It was enriching to enter into all these cultures and to discover commonalities and things which distinguish them. Besides those who had come from the sub-Saharan Africa countries, there were around fifteen young people from countries neighbouring Kenya: Uganda, Tanzania, Burundi, Rwanda, as well as Madagascar, Zambia, Angola, Malawi … two from South America who are living for a period of time at the small town, and 5 of us: me, Chiara, Giulia, Aurelio and Paula.
They explained to us how the project was conceived and two activities were proposed: to reach the Samburu people in the Savannah and to live with them for 4 days, interviewing them and learning about their roots and understanding their cultural heritage; to help out at the various nutritional centres in Madare, in the slums of Nairobi, and at Njabini, a village 2600 meters above sea level. A group comprising 8 of us decided to take up the second activity.
One the first day we were welcomed in a chapel made of tin sheet, which functioned as a Nutritional Centre by day and as a Temple of God in the evening. The reality of the slums was quite overwhelming. There’s a situation of absolute poverty, of a social degradation that’s quite inhuman, and yet the dignity of the person is elevated, it does not give up and clings to that one certainty: God is Love.
Some Italian sisters, who have been missionaries to Madare since the seventies, affirmed the strong faith that was present, and how this leads to mutual help.
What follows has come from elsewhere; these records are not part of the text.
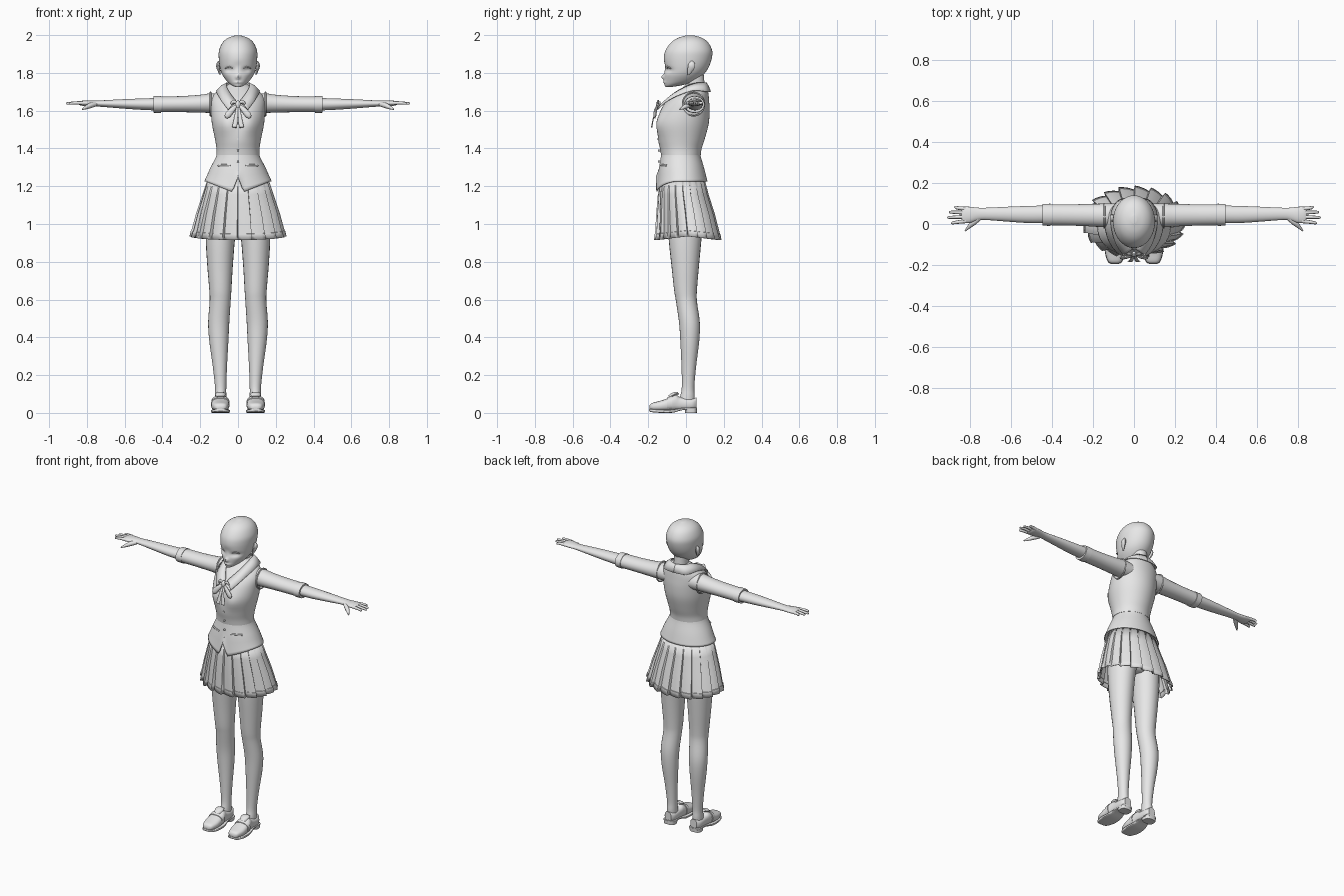
import bpy, bmesh, math
from mathutils import Vector

GREY = bpy.data.materials.new("plain_grey")
GREY.diffuse_color = (0.8, 0.8, 0.8, 1)


def finish(name, bm, mirror=False, thick=0, angle=45):
    """Turn a bmesh into a shaded object, optionally mirrored in x and thickened."""
    bmesh.ops.recalc_face_normals(bm, faces=bm.faces[:])
    me = bpy.data.meshes.new(name)
    bm.to_mesh(me)
    bm.free()
    me.materials.append(GREY)
    me.shade_smooth()
    me.set_sharp_from_angle(angle=math.radians(angle))
    ob = bpy.data.objects.new(name, me)
    bpy.context.collection.objects.link(ob)
    if thick:
        s = ob.modifiers.new("thickness", 'SOLIDIFY')
        s.thickness, s.offset = thick, 0
    if mirror:
        ob.modifiers.new("mirror", 'MIRROR').use_mirror_merge = False
    return ob


def spline(pts, steps):
    """Catmull-Rom interpolation of tuples."""
    out = []
    for i in range(len(pts) - 1):
        a, b, c, d = (Vector(pts[min(max(k, 0), len(pts) - 1)]) for k in range(i - 1, i + 3))
        for s in range(steps):
            t = s / steps
            out.append(0.5 * (2 * b + (c - a) * t + (2 * a - 5 * b + 4 * c - d) * t * t
                              + (3 * b - a - 3 * c + d) * t ** 3))
    return out + [Vector(pts[-1])]


def skin(bm, rings, closed=True, caps=True):
    rows = [[bm.verts.new(p) for p in r] for r in rings]
    n = len(rows[0])
    for r, q in zip(rows, rows[1:]):
        for i in range(n if closed else n - 1):
            j = (i + 1) % n
            bm.faces.new((r[i], r[j], q[j], q[i]))
    if caps:
        bm.faces.new(rows[0])
        bm.faces.new(rows[-1])


def loft(name, axis, rings, n=24, steps=4, p=2, warp=None, caps=True, **kw):
    """Rings (t, a0, a1, b0, b1) along an axis; a and b are the two other axes in order."""
    out = []
    for t, a0, a1, b0, b1 in spline(rings, steps):
        ring = []
        for i in range(n):
            c, s = math.cos(i * math.tau / n), math.sin(i * math.tau / n)
            a = (a0 + a1) / 2 + (a1 - a0) / 2 * math.copysign(abs(c) ** (2 / p), c)
            b = (b0 + b1) / 2 + (b1 - b0) / 2 * math.copysign(abs(s) ** (2 / p), s)
            v = Vector({'x': (t, a, b), 'y': (a, t, b), 'z': (a, b, t)}[axis])
            if warp:
                warp(v)
            ring.append(v)
        out.append(ring)
    bm = bmesh.new()
    skin(bm, out, caps=caps)
    return finish(name, bm, **kw)


def body(name, rings, **kw):
    """Symmetric loft from (z, half width, front y, back y)."""
    return loft(name, 'z', [(z, -w, w, f, b) for z, w, f, b in rings], **kw)


def tube(name, pts, radii, flat=(1, 1, 1), steps=4, n=10, **kw):
    """Tapered tube along a path; flat squashes its section in world axes."""
    path, rad = spline(pts, steps), spline([(r, 0) for r in radii], steps)
    rings = []
    for i, c in enumerate(path):
        d = (path[min(i + 1, len(path) - 1)] - path[max(i - 1, 0)]).normalized()
        u = d.cross(Vector((0, 1, 0.01))).normalized()
        w = d.cross(u)
        rings.append([c + Vector(flat) * (rad[i][0] * (u * math.cos(k * math.tau / n) + w * math.sin(k * math.tau / n)))
                      for k in range(n)])
    bm = bmesh.new()
    skin(bm, rings)
    return finish(name, bm, **kw)


def bump(v, x, z, sx, sz):
    return math.exp(-((abs(v.x) - x) / sx) ** 2 - ((v.z - z) / sz) ** 2)


# Head with eye hollows, nose and lips
def face(v):
    if v.y < -0.02:
        v.y += (0.014 * bump(v, 0.045, 1.815, 0.026, 0.014) - 0.016 * bump(v, 0, 1.778, 0.011, 0.013)
                - 0.006 * bump(v, 0, 1.75, 0.02, 0.006) + 0.004 * bump(v, 0, 1.835, 0.03, 0.02))


body("head", [(1.725, .012, -.108, -.08), (1.735, .034, -.113, -.02), (1.755, .058, -.115, .05), (1.79, .083, -.115, .092),
              (1.83, .096, -.114, .12), (1.88, .102, -.117, .137), (1.92, .1, -.108, .138), (1.96, .082, -.08, .118),
              (1.985, .053, -.043, .085), (1.999, .012, .005, .04)], n=64, steps=6, warp=face)
tube("upper_eyelid", [(.022, -.1, 1.818), (.045, -.097, 1.832), (.07, -.08, 1.822)], [.002, .004, .002], mirror=True)
tube("ear", [(.094, .012, 1.79), (.1, .02, 1.81), (.106, .03, 1.84), (.1, .03, 1.862)], [.005, .013, .02, .006],
     flat=(.5, 1, 1), mirror=True)
body("neck", [(1.62, .055, -.03, .11), (1.69, .047, -.005, .105), (1.74, .043, 0, .098), (1.79, .046, -.01, .095)])


# Fitted vest: bodice above the waist, flared lower part with front points
def bust(v):
    if v.y < -0.02:
        v.y += 0.012 * bump(v, 0, 1.53, .03, .06) - 0.01 * bump(v, .07, 1.53, .04, .05)


body("vest_bodice", [(1.365, .115, -.132, .078), (1.4, .114, -.138, .083), (1.45, .122, -.15, .099), (1.53, .138, -.16, .12),
                     (1.6, .143, -.138, .125), (1.655, .142, -.098, .122), (1.695, .12, -.052, .118),
                     (1.725, .075, -.015, .112), (1.74, .048, 0, .1)], n=48, warp=bust)


def points(v):
    w = min(max((1.29 - v.z) / 0.065, 0), 1)
    a = abs(v.x)
    if v.y < -0.02:
        v.z += w * (0.025 - 0.08 * a / 0.03 if a < 0.03 else -0.055 * max(0, 0.17 - a) / 0.14)


body("vest_flare", [(1.39, .108, -.126, .072), (1.36, .112, -.13, .075), (1.29, .147, -.142, .095),
                    (1.225, .176, -.157, .111)], n=96, warp=points, caps=False, thick=.005)
for z in (1.45, 1.39, 1.33, 1.28):
    tube("vest_button", [(0, -.135 - .1 * max(0, z - 1.4), z), (0, -.147 - .1 * max(0, z - 1.4), z)], [.006, .005], n=12)
tube("pocket_edge", [(.04, -.134, 1.31), (.075, -.124, 1.312), (.105, -.104, 1.31)], [.005] * 3, flat=(1, .8, 1), mirror=True)
tube("armhole_trim", [(.145, .04 + .058 * math.cos(a), 1.635 + .062 * math.sin(a))
                      for a in (k * math.tau / 12 for k in range(13))], [.005] * 13, n=6, mirror=True)

# Shirt collar: strip from the nape to the front points
inner = spline([(0, .107, 1.748), (.05, .085, 1.748), (.062, .03, 1.74), (.047, -.052, 1.7), (.006, -.12, 1.645)], 5)
outer = spline([(0, .13, 1.7), (.08, .112, 1.7), (.114, .03, 1.705), (.093, -.085, 1.66), (.052, -.152, 1.605)], 5)
bm = bmesh.new()
skin(bm, [inner, [(a + b) / 2 + Vector((0, 0, .006)) for a, b in zip(inner, outer)], outer], closed=False, caps=False)
finish("collar", bm, mirror=True, thick=.005)

# Ribbon: knot, drooping loops and tails
tube("ribbon_knot", [(0, -.14, 1.65), (0, -.148, 1.635), (0, -.152, 1.615)], [.008, .015, .008], flat=(1, .8, 1))
tube("ribbon_loop", [(.005, -.15, 1.63), (.03, -.16, 1.605), (.055, -.165, 1.575), (.06, -.165, 1.56)],
     [.005, .014, .016, .005], flat=(1, .5, 1), mirror=True)
tube("ribbon_tail", [(.004, -.152, 1.62), (.01, -.17, 1.57), (.018, -.182, 1.512)], [.005, .009, .013],
     flat=(1, .25, 1), mirror=True)
tube("ribbon_top_loop", [(.005, -.148, 1.635), (.022, -.148, 1.648), (.038, -.146, 1.635)], [.004, .01, .004],
     flat=(1, .6, 1), mirror=True)

# Pleated skirt: stepped rings, slightly lower at front and back
pleats, rings = 20, []
for z, w, f, b, amp in ((1.235, .158, -.135, .095, .003), (1.16, .18, -.141, .112, .008), (1.06, .21, -.146, .142, .013),
                        (.965, .233, -.148, .164, .018), (.964, .236, -.15, .167, .018), (.935, .242, -.152, .171, .019)):
    ring = []
    for k in range(pleats):
        for frac, lift in ((0, 0), (.35, .45), (.7, .8), (.93, 1)):
            t = (k + frac) / pleats * math.tau
            x = (w + amp * (lift - .3)) * math.cos(t)
            y = (f + b) / 2 + ((b - f) / 2 + amp * (lift - .2)) * math.sin(t)
            drop = 0.02 * (1.235 - z) / 0.3 * abs(math.sin(t))
            ring.append(Vector((x, y, z - drop)))
    rings.append(ring)
bm = bmesh.new()
skin(bm, rings, caps=False)
finish("pleated_skirt", bm, thick=.004, angle=30)

# Hips and legs
body("hips", [(1.23, .14, -.12, .08), (1.12, .158, -.115, .095), (1.03, .15, -.1, .09), (.985, .06, -.05, .05)])
loft("leg", 'z', [(1.09, .02, .16, -.1, .09), (1.0, .008, .17, -.097, .088), (.9, .018, .17, -.09, .08),
                  (.77, .028, .162, -.076, .068), (.65, .035, .152, -.063, .058), (.59, .039, .15, -.053, .058),
                  (.48, .046, .158, -.037, .073), (.38, .051, .152, -.03, .07), (.25, .058, .134, -.024, .054),
                  (.14, .062, .122, -.022, .044), (.09, .062, .122, -.03, .046), (.04, .062, .122, -.04, .045)], mirror=True)

# Loafers
loft("shoe_upper", 'y', [(-.194, .08, .106, .02, .036), (-.183, .06, .126, .014, .051), (-.14, .047, .14, .01, .063),
                         (-.09, .047, .14, .01, .08), (-.055, .052, .134, .012, .096), (-.03, .054, .131, .014, .084),
                         (.03, .057, .129, .016, .076), (.055, .07, .115, .02, .082)], p=2.6, mirror=True)
loft("shoe_sole", 'y', [(-.196, .078, .108, .01, .022), (-.183, .057, .129, .004, .02), (-.13, .043, .143, 0, .018),
                        (-.07, .045, .14, .001, .018), (-.02, .054, .131, .014, .026), (.04, .053, .132, .016, .028),
                        (.058, .068, .118, .016, .028)], p=5, mirror=True)
loft("shoe_heel", 'z', [(0, .056, .13, -.004, .057), (.024, .054, .132, -.008, .059)], p=3, mirror=True)
loft("shoe_strap", 'y', [(-.1, .044, .143, .012, .08), (-.075, .045, .142, .012, .091)], p=2.6, steps=2, mirror=True)
tube("shoe_tongue", [(.093, -.085, .085), (.093, -.06, .1), (.093, -.04, .105)], [.02, .028, .022],
     flat=(1, 1, .3), mirror=True)

# Sleeves, forearms and hands
loft("sleeve", 'x', [(.08, -.005, .1, 1.59, 1.685), (.14, -.015, .1, 1.588, 1.692), (.2, -.012, .098, 1.59, 1.684),
                     (.3, -.008, .096, 1.592, 1.677), (.41, -.006, .096, 1.592, 1.675)], mirror=True)
loft("sleeve_cuff", 'x', [(.408, -.009, .099, 1.588, 1.678), (.447, -.008, .098, 1.589, 1.677)], steps=1, mirror=True)
loft("forearm", 'x', [(.43, .004, .09, 1.601, 1.667), (.52, .005, .088, 1.605, 1.664), (.62, .012, .084, 1.612, 1.66),
                      (.73, .02, .079, 1.621, 1.654), (.765, .017, .08, 1.623, 1.653), (.8, .006, .084, 1.624, 1.654),
                      (.83, .006, .084, 1.627, 1.652), (.842, .014, .078, 1.632, 1.648)], mirror=True)
for label, y, tip in (("index", .014, .893), ("middle", .035, .91), ("ring", .055, .903), ("little", .074, .878)):
    bend = (y - .045) * 0.15
    tube(label + "_finger", [(.82, y, 1.64), (.86, y + bend, 1.641), (tip - .006, y + 2 * bend, 1.638), (tip, y + 2 * bend, 1.637)],
         [.01, .0085, .0065, .002], n=8, mirror=True)
tube("thumb", [(.755, .03, 1.635), (.782, .008, 1.627), (.808, -.016, 1.615), (.825, -.034, 1.607)],
     [.013, .014, .009, .003], n=8, mirror=True)
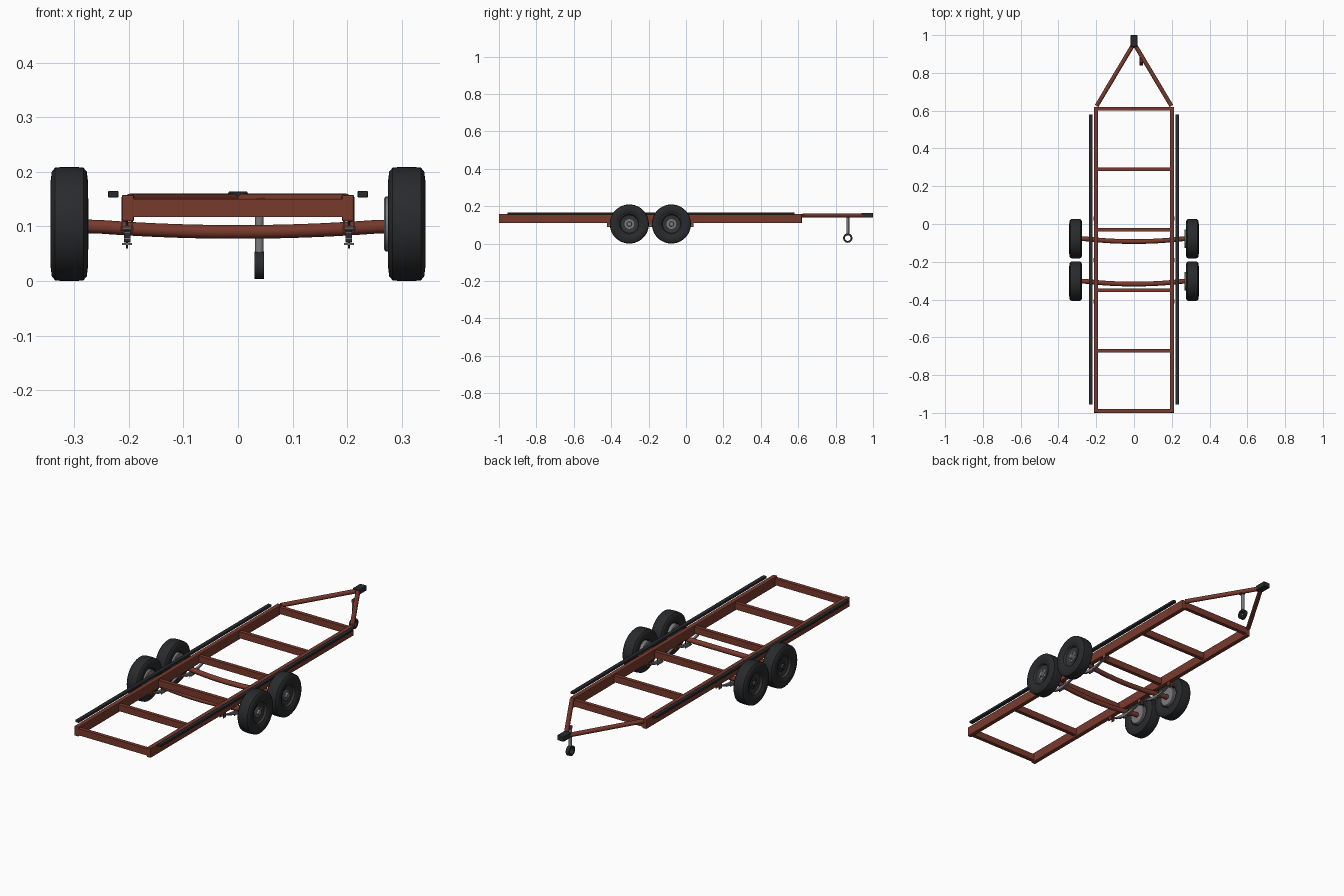
import bpy, bmesh
from math import pi, sin, cos
from mathutils import Vector, Matrix

if "Cube" in bpy.data.objects:
    bpy.data.objects.remove(bpy.data.objects["Cube"])


def material(name, rgb):
    m = bpy.data.materials.new(name)
    m.diffuse_color = (*rgb, 1)
    m.use_nodes = True
    m.node_tree.nodes["Principled BSDF"].inputs["Base Color"].default_value = m.diffuse_color
    return m


RUST = material("rust_paint", (0.19, 0.042, 0.026))
BLACK = material("black_rubber", (0.022, 0.023, 0.025))
DARK = material("dark_rim", (0.035, 0.036, 0.038))
STEEL = material("steel", (0.2, 0.2, 0.21))


def finish(bm, name, mat, smooth=False):
    bmesh.ops.recalc_face_normals(bm, faces=bm.faces)
    me = bpy.data.meshes.new(name)
    bm.to_mesh(me)
    bm.free()
    me.materials.append(mat)
    ob = bpy.data.objects.new(name, me)
    bpy.context.collection.objects.link(ob)
    if smooth:
        bpy.ops.object.select_all(action='DESELECT')
        ob.select_set(True)
        bpy.context.view_layer.objects.active = ob
        bpy.ops.object.shade_smooth_by_angle(angle=0.6)
    return ob


def box(name, lo, hi, mat, bevel=0.0):
    lo, hi = Vector(lo), Vector(hi)
    bm = bmesh.new()
    bmesh.ops.create_cube(bm, size=1, matrix=Matrix.Translation((lo + hi) / 2)
                          @ Matrix.Diagonal((*(hi - lo), 1)))
    if bevel:
        bmesh.ops.bevel(bm, geom=bm.edges[:], offset=bevel, segments=2,
                        profile=0.5, affect='EDGES')
    return finish(bm, name, mat)


def rod(name, a, b, r, mat, sides=20):
    a, b = Vector(a), Vector(b)
    d = b - a
    bm = bmesh.new()
    rot = d.to_track_quat('Z', 'Y').to_matrix().to_4x4()
    bmesh.ops.create_cone(bm, cap_ends=True, segments=sides, radius1=r, radius2=r,
                          depth=d.length, matrix=Matrix.Translation((a + b) / 2) @ rot)
    return finish(bm, name, mat, True)


def lathe(name, profile, center, mat, steps=40, closed=True):
    """Spin (x, radius) points around an axis along x."""
    bm = bmesh.new()
    rings = [[bm.verts.new((center[0] + x, center[1] + r * cos(2 * pi * i / steps),
                            center[2] + r * sin(2 * pi * i / steps)))
              for i in range(steps)] for x, r in profile]
    pairs = list(zip(rings, rings[1:]))
    if closed:
        pairs.append((rings[-1], rings[0]))
    else:
        bm.faces.new(rings[0])
        bm.faces.new(rings[-1])
    for p, q in pairs:
        for i in range(steps):
            j = (i + 1) % steps
            bm.faces.new((p[i], p[j], q[j], q[i]))
    return finish(bm, name, mat, True)


def sweep(name, pts, mat, r):
    """Round tube along a smooth path."""
    cu = bpy.data.curves.new(name, 'CURVE')
    cu.dimensions = '3D'
    cu.bevel_depth, cu.bevel_resolution, cu.use_fill_caps = r, 4, True
    sp = cu.splines.new('POLY')
    sp.points.add(len(pts) - 1)
    for p, c in zip(sp.points, pts):
        p.co = (*c, 1)
    cu.materials.append(mat)
    ob = bpy.data.objects.new(name, cu)
    bpy.context.collection.objects.link(ob)


def leaf(name, x, yc, half, z_end, z_mid, mat, width=0.012, thick=0.004):
    """One curved spring leaf."""
    bm = bmesh.new()
    rows = []
    for i in range(13):
        t = i / 6 - 1
        z = z_mid + (z_end - z_mid) * t * t
        rows.append([bm.verts.new((x + dx, yc + half * t, z + dz)) for dx, dz in
                     ((-width / 2, 0), (width / 2, 0), (width / 2, thick), (-width / 2, thick))])
    for p, q in zip(rows, rows[1:]):
        for i in range(4):
            j = (i + 1) % 4
            bm.faces.new((p[i], p[j], q[j], q[i]))
    bm.faces.new(rows[0])
    bm.faces.new(rows[-1])
    finish(bm, name, mat)


# Ladder frame
for s in (-1, 1):
    xs = sorted((s * 0.19, s * 0.213))
    box("side_rail", (xs[0], -1, 0.109), (xs[1], 0.62, 0.158), RUST, 0.004)
    xs = sorted((s * 0.219, s * 0.238))
    box("rub_strip", (xs[0], -0.955, 0.153), (xs[1], 0.58, 0.165), BLACK, 0.002)
    # Tongue arm
    rod("tongue_arm", (s * 0.198, 0.625, 0.149), (s * 0.004, 0.95, 0.149), 0.011, RUST)
for i in range(6):
    y = 0.611 - i * 0.3204
    h = 0.0095
    y = max(y, -0.99)
    box("cross_member", (-0.192, y - h, 0.117), (0.192, y + h, 0.15), RUST)

# Coupler and jockey stand
box("coupler", (-0.018, 0.938, 0.138), (0.018, 1.0, 0.164), BLACK, 0.003)
rod("jack_post", (0.039, 0.865, 0.045), (0.039, 0.865, 0.15), 0.008, STEEL)
box("jack_bracket", (0.034, 0.855, 0.138), (0.058, 0.875, 0.152), RUST)
lathe("jack_wheel", [(-0.009, 0.015), (-0.009, 0.025), (0.009, 0.025), (0.009, 0.015)],
      (0.039, 0.865, 0.029), BLACK, 24)

TYRE = [(-0.026, 0.056), (-0.032, 0.064), (-0.034, 0.08), (-0.032, 0.096), (-0.026, 0.103),
        (-0.012, 0.1045), (0.012, 0.1045), (0.026, 0.103), (0.032, 0.096), (0.034, 0.08),
        (0.032, 0.064), (0.026, 0.056)]
RIM = [(-0.024, 0.054), (-0.024, 0.058), (0.027, 0.058), (0.027, 0.053), (0.016, 0.048),
       (0.012, 0.03), (0.012, 0.012), (0.0, 0.012), (0.0, 0.048)]
Z = 0.1045
for yc in (-0.078, -0.303):
    # Axle, bowed down and slightly back
    path = []
    for i in range(25):
        x = -0.3 + 0.6 * i / 24
        k = max(0, 1 - (abs(x) / 0.26) ** 2)
        path.append((x, yc - 0.015 * k, 0.1 - 0.010 * k))
    sweep("axle", path, RUST, 0.0125)
    for s in (-1, 1):
        c = (s * 0.309, yc, Z)
        lathe("tyre", [(s * x, r) for x, r in TYRE], c, BLACK, 48)
        lathe("rim", [(s * x, r) for x, r in RIM], c, DARK, 40)
        x0 = 0.267 if s > 0 else 0.274
        lathe("brake_drum", [(s * x0, 0.046), (s * (x0 + 0.003), 0.05), (s * 0.309, 0.05)],
              (0, yc, Z), STEEL, 32, False)
        hub = STEEL if s > 0 else DARK
        lathe("hub", [(s * 0.31, 0.026), (s * 0.325, 0.026), (s * 0.325, 0.014),
                      (s * 0.336, 0.012)], (0, yc, Z), hub, 24, False)
        for k in range(5):
            a = 2 * pi * k / 5
            y, z = yc + 0.02 * cos(a), Z + 0.02 * sin(a)
            rod("wheel_nut", (s * 0.322, y, z), (s * 0.329, y, z), 0.0035, hub, 6)
        # Leaf spring pack with clamp
        xs = s * 0.203
        for n in range(3):
            leaf("spring_leaf", xs, yc, 0.108 - 0.028 * n, 0.098 - n * 0.011,
                 0.079 - n * 0.004, STEEL)
        box("axle_plate", (xs - 0.009, yc - 0.02, 0.066), (xs + 0.009, yc + 0.02, 0.07), STEEL)
        for dy in (-0.016, 0.016):
            rod("clamp_bolt", (xs, yc + dy, 0.06), (xs, yc + dy, 0.11), 0.002, DARK, 8)

# Spring hangers under the rails
for s in (-1, 1):
    for y in (0.03, -0.1905, -0.411):
        for dx in (-0.009, 0.009):
            x = s * 0.203 + dx
            box("spring_hanger", (x - 0.0015, y - 0.011, 0.088), (x + 0.0015, y + 0.011, 0.113), RUST)
        rod("hanger_pin", (s * 0.203 - 0.012, y, 0.097), (s * 0.203 + 0.012, y, 0.097), 0.004, STEEL, 10)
The person responsible for the nutrition centre herself was born and grew up in the slums. Now, having embraced the spirituality of unity, she started this activity wherein, besides ensuring a minimum education and two square meals a day, she teaches children the art of loving through the dice of love. On reaching home these children lightened up the entire family, challenging one other to a competition of love, which even made life spiritually fuller.
The following day we went to Njabini. After 3 hours of travel, we were greeted by a family composed of mama Julia, papa Joseph, Mary, Absunta and Anthony. They belong to the Kikuyu tribe. We stayed with them for 3 days, helping out in the household chores, in the fields, and with the cattle. On the last evening, during a moment of sharing, I felt that this had now become my family, and I have no longer felt a “mzungu” (white) in their midst! And mama Julia confided in us: “Before you arrived I thought I have four children. Now I feel I have 8 more! “.
It doesn’t feel like I’ve returned home because I believe that the trips are one-way. Something in me has changed forever: I’m enriched with a culture diametrically opposite to mine, and more aware of the strengths and weaknesses of my way of living. One thing’s for sure, I’ve made the ”Ubuntu” philosophy my life philosophy: I can realize myself as a person only in the moment I enter into a relationship with the Other and I place him or her at the centre of my life. Which, after all, refers to that love of brother preached by Someone more than two thousand years ago and which our Chiara has always reminded us of.
(Elena D. Italy)